According to the head of Afghanistan National Television, Ahmadullah Wasiq, Facebook has banned the Pashto and Dari pages of this media organization.
Facebook is one of the most widely used social networking sites worldwide and was the first to name the Taliban as a terrorist organization following their takeover in mid-August, 2021, Khaama Press reported.
The social media platform perceives the Taliban as a "terrorist organization" and has banned the publication of any content created by or supporting this organization on its social media platform, the report added, citing sources.
Notably, the pages of Taliban-controlled government agencies in war-torn Afghanistan on the social networking site were previously shut down by Facebook.
According to a Facebook spokesperson, the social media platform enforces its anti-Taliban policy on all of its platforms, including Facebook itself, Instagram, and WhatsApp.
Taliban officials and spokespersons are active participants on Twitter as well.
The Afghan media community continues to face overwhelming challenges under the brutal regime of the Taliban.
Numerous organizations were forced to shut down due to economic collapse, threats and draconian reporting restrictions since the Islamist outfit came to power.
Thousands of journalists and media professionals, especially women, have lost their jobs.
The survey, conducted by IFJ-affiliate Afghanistan National Journalists Union (ANJU) across 33 provinces, shows 318 media have closed since 15 August 2021. The crisis has hit newspapers the hardest with just 20 out of 114 continuing to publish. 51 TV stations, 132 radio stations and 49 online media have ceased operations according to the report compiled for the IFJ.
72 percent of those who have lost their jobs are women, IFJ said in a release.
As per the report, released by United Nations Assistance Mission in Afghanistan (UNAMA), human rights violations affected 173 journalists and media workers, 163 of which were attributed to the de facto authorities.
Among these were 122 instances of arbitrary arrest and detention, 58 instances were of ill-treatment, 33 instances of threats and intimidation, and 12 instances of incommunicado detention. Six journalists were also killed during the period (five by self-identified ISIS Khorasan, one by unknown perpetrators).

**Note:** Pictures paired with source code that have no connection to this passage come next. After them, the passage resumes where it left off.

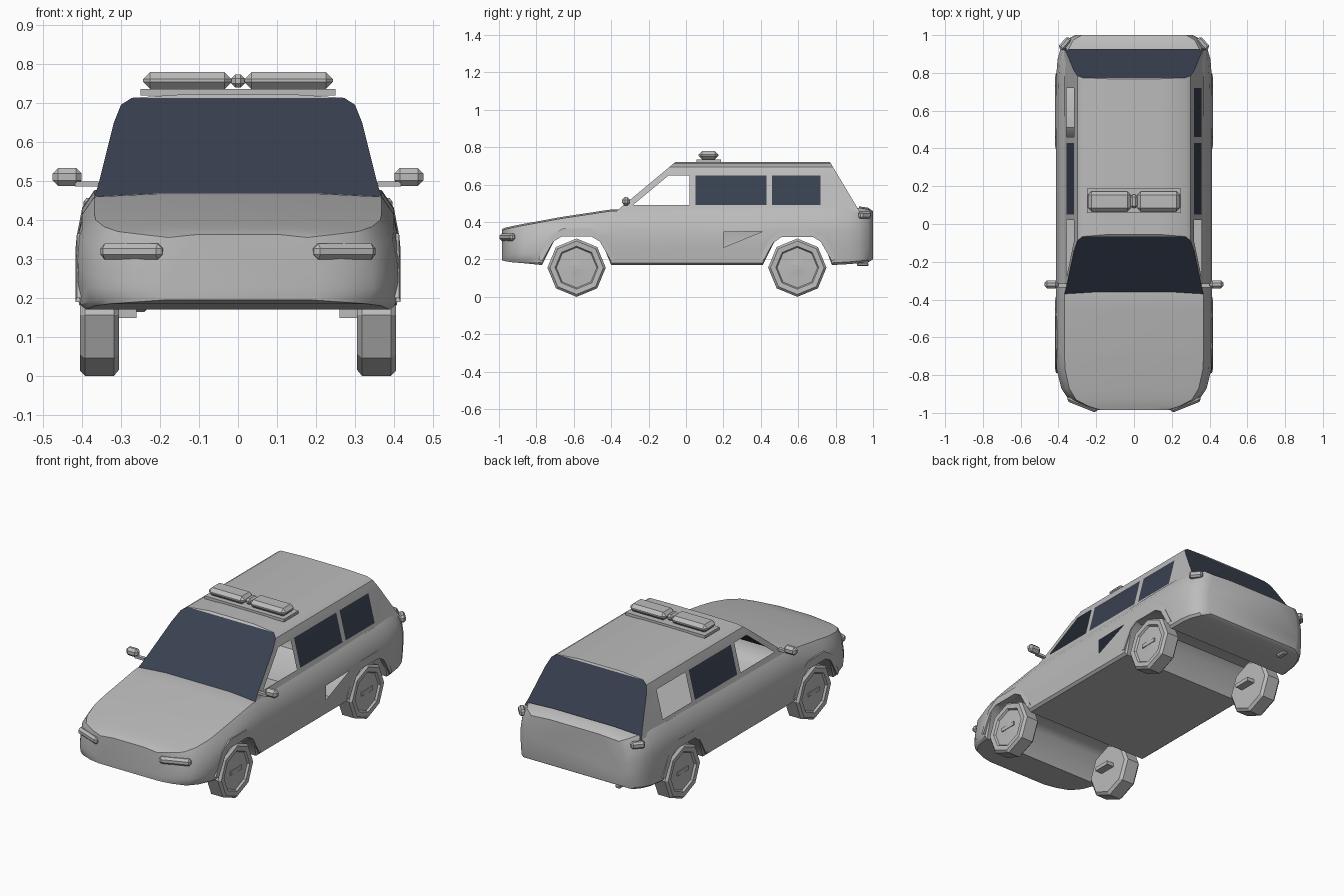
import bpy, bmesh, math
from mathutils import Matrix, Vector

cube = bpy.data.objects.get("Cube")
if cube:
    bpy.data.objects.remove(cube)


def material(name, rgb):
    m = bpy.data.materials.new(name)
    m.use_nodes = True
    m.diffuse_color = (*rgb, 1)
    m.node_tree.nodes["Principled BSDF"].inputs["Base Color"].default_value = (*rgb, 1)
    return m


PAINT = material("light grey paint", (0.5, 0.5, 0.5))
GLASS = material("dark blue glass", (0.04, 0.052, 0.08))


def finish(bm, name, angle=30, mats=(PAINT,), fix=True):
    if fix:
        bmesh.ops.recalc_face_normals(bm, faces=bm.faces)
    me = bpy.data.meshes.new(name)
    bm.to_mesh(me)
    bm.free()
    for m in mats:
        me.materials.append(m)
    ob = bpy.data.objects.new(name, me)
    bpy.context.scene.collection.objects.link(ob)
    bpy.ops.object.select_all(action='DESELECT')
    ob.select_set(True)
    bpy.context.view_layer.objects.active = ob
    if angle:
        bpy.ops.object.shade_smooth_by_angle(angle=math.radians(angle))
    return ob


def box(name, centre, size, bevel=0.0, turn=0.0):
    bm = bmesh.new()
    bmesh.ops.create_cube(bm, size=1)
    bmesh.ops.scale(bm, vec=size, verts=bm.verts)
    if bevel:
        bmesh.ops.bevel(bm, geom=bm.edges[:], offset=bevel, segments=1, affect='EDGES')
    bmesh.ops.transform(bm, matrix=Matrix.Translation(centre) @ Matrix.Rotation(turn, 4, 'Z'), verts=bm.verts)
    return finish(bm, name, 0)


# Lower body: sections along the length (y, half width, bottom, top)
stations = [
    (-.985, .20, .195, .355), (-.965, .27, .19, .362), (-.93, .345, .185, .37),
    (-.87, .385, .18, .382), (-.77, .41, .17, .40), (-.705, .413, .30, .412),
    (-.66, .414, .325, .42), (-.5, .414, .325, .444), (-.45, .414, .29, .452),
    (-.40, .414, .17, .459), (-.36, .414, .17, .46), (.2, .414, .17, .466),
    (.41, .414, .17, .47), (.47, .414, .29, .472), (.51, .414, .32, .473),
    (.69, .414, .32, .476), (.735, .413, .29, .476), (.78, .412, .17, .477),
    (.87, .405, .175, .477), (.925, .39, .18, .476), (.975, .36, .185, .468),
    (1.0, .31, .20, .45)]


def section(y, w, zb, zt):
    upper = max(zt - .12, zb + .02)
    low = .95 if zb < .22 else 1
    half = [(low, zb), (.985 if low < 1 else 1, zb + .012), (1, (zb + .012 + upper) / 2),
            (1, upper), (.965, zt - .045), (.89, zt), (.5, zt + .008)]
    left = [(w * g, y, z) for g, z in half]
    return left + [(-x, y, z) for x, y, z in reversed(left)]


bm = bmesh.new()
rings = [[bm.verts.new(p) for p in section(*s)] for s in stations]
count = len(rings[0])
for s, (a, b) in enumerate(zip(rings, rings[1:])):
    under_cabin = -.37 < stations[s][0] < .92
    for i in range(count):
        j = (i + 1) % count
        if under_cabin and 5 <= i <= 7:
            continue
        if stations[s][0] == .2 and i == 2:      # open side vent on the left
            bm.faces.new((a[i], b[i], b[j]))
            continue
        bm.faces.new((a[i], b[i], b[j], a[j]))
bm.faces.new(rings[0])
bm.faces.new(rings[-1])
finish(bm, "lower_body", 35)

# Cabin: rows climb over the roof, columns run from windscreen to rear glass
rows = [(.37, .455), (.358, .49), (.318, .65), (.30, .695), (.272, .713), (.14, .722)]
rows += [(-x, z) for x, z in reversed(rows)]


def columns(z):
    front = -.37 + (z - .46) * 1.2
    return [front, front + .05, .02, .05, .43, .46, .72, .92 - (z - .47) * .6]


bm = bmesh.new()
grid = [[bm.verts.new((x, y, z)) for y in columns(z)] for x, z in rows]
last = len(rows) - 1
for r in range(last):
    for c in range(7):
        window_row = r in (1, last - 2)
        right_side = r == last - 2
        if window_row and (c == 1 or (c == 5 and right_side)):   # open windows
            continue
        f = bm.faces.new((grid[r][c], grid[r][c + 1], grid[r + 1][c + 1], grid[r + 1][c]))
        f.material_index = int(window_row and c in (3, 5))
for c in (0, 7):
    for r in range(5):
        f = bm.faces.new((grid[r][c], grid[r + 1][c], grid[last - r - 1][c], grid[last - r][c]))
        f.material_index = int(r < 4)
finish(bm, "cabin", 30, (PAINT, GLASS))


# Wheels: eight-sided lathe around the axle
def wheel(name, side, y):
    profile = [(.305, .0), (.305, .14), (.318, .156), (.392, .156), (.405, .143),
               (.403, .115), (.392, .108), (.394, .05), (.398, 0)]
    bm = bmesh.new()
    loops = []
    for x, r in profile:
        loops.append([bm.verts.new((side * x, y + r * math.sin(k * math.pi / 4),
                                    .156 + r * math.cos(k * math.pi / 4))) for k in range(8)])
    for a, b in zip(loops, loops[1:]):
        for k in range(8):
            n = (k + 1) % 8
            bm.faces.new((a[k], a[n], b[n], b[k]))
    bmesh.ops.remove_doubles(bm, verts=bm.verts, dist=.0001)
    finish(bm, name, 0)


# Raised lip around each wheel opening
def arch_lip(name, side, y):
    inner = [(-.185, .19), (-.125, .295), (-.08, .322), (.08, .322), (.125, .295), (.185, .19)]
    outer = [(-.205, .20), (-.145, .32), (-.075, .365), (.075, .365), (.145, .32), (.205, .20)]
    bm = bmesh.new()
    strips = [[bm.verts.new((side * x, y + dy, z)) for dy, z in pts]
              for x, pts in ((.39, inner), (.417, inner), (.413, outer), (.39, outer))]
    for a, b in zip(strips, strips[1:]):
        for k in range(5):
            bm.faces.new((a[k], a[k + 1], b[k + 1], b[k]))
    finish(bm, name, 30)


for side, s in ((1, "left"), (-1, "right")):
    for y, e in ((-.585, "front"), (.595, "rear")):
        wheel(f"{e}_{s}_wheel", side, y)
        arch_lip(f"{e}_{s}_arch_lip", side, y)
        box(f"{e}_{s}_axle_stub", (side * .33, y, .16), (.14, .1, .022))
    box(f"{s}_headlight", (side * .272, -.953, .319), (.17, .035, .04), .012, side * .38)
    box(f"{s}_taillight", (side * .365, .955, .437), (.075, .035, .038), .01, side * -.85)
    box(f"{s}_mirror_stalk", (side * .388, -.325, .492), (.06, .02, .014))
    box(f"{s}_mirror", (side * .438, -.32, .51), (.074, .042, .046), .014)
    box(f"{s}_beacon", (side * .13, .12, .757), (.226, .105, .044), .018)

# Roof light base, centre lamp and tailpipe
box("beacon_base", (0, .122, .727), (.5, .13, .016))
box("centre_lamp", (0, .12, .756), (.036, .07, .034), .011)
box("tailpipe", (-.25, .945, .174), (.03, .06, .02), .005)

According to some media-supporting organizations, over 70 percent of media outlets halted their operations since the Taliban came to power.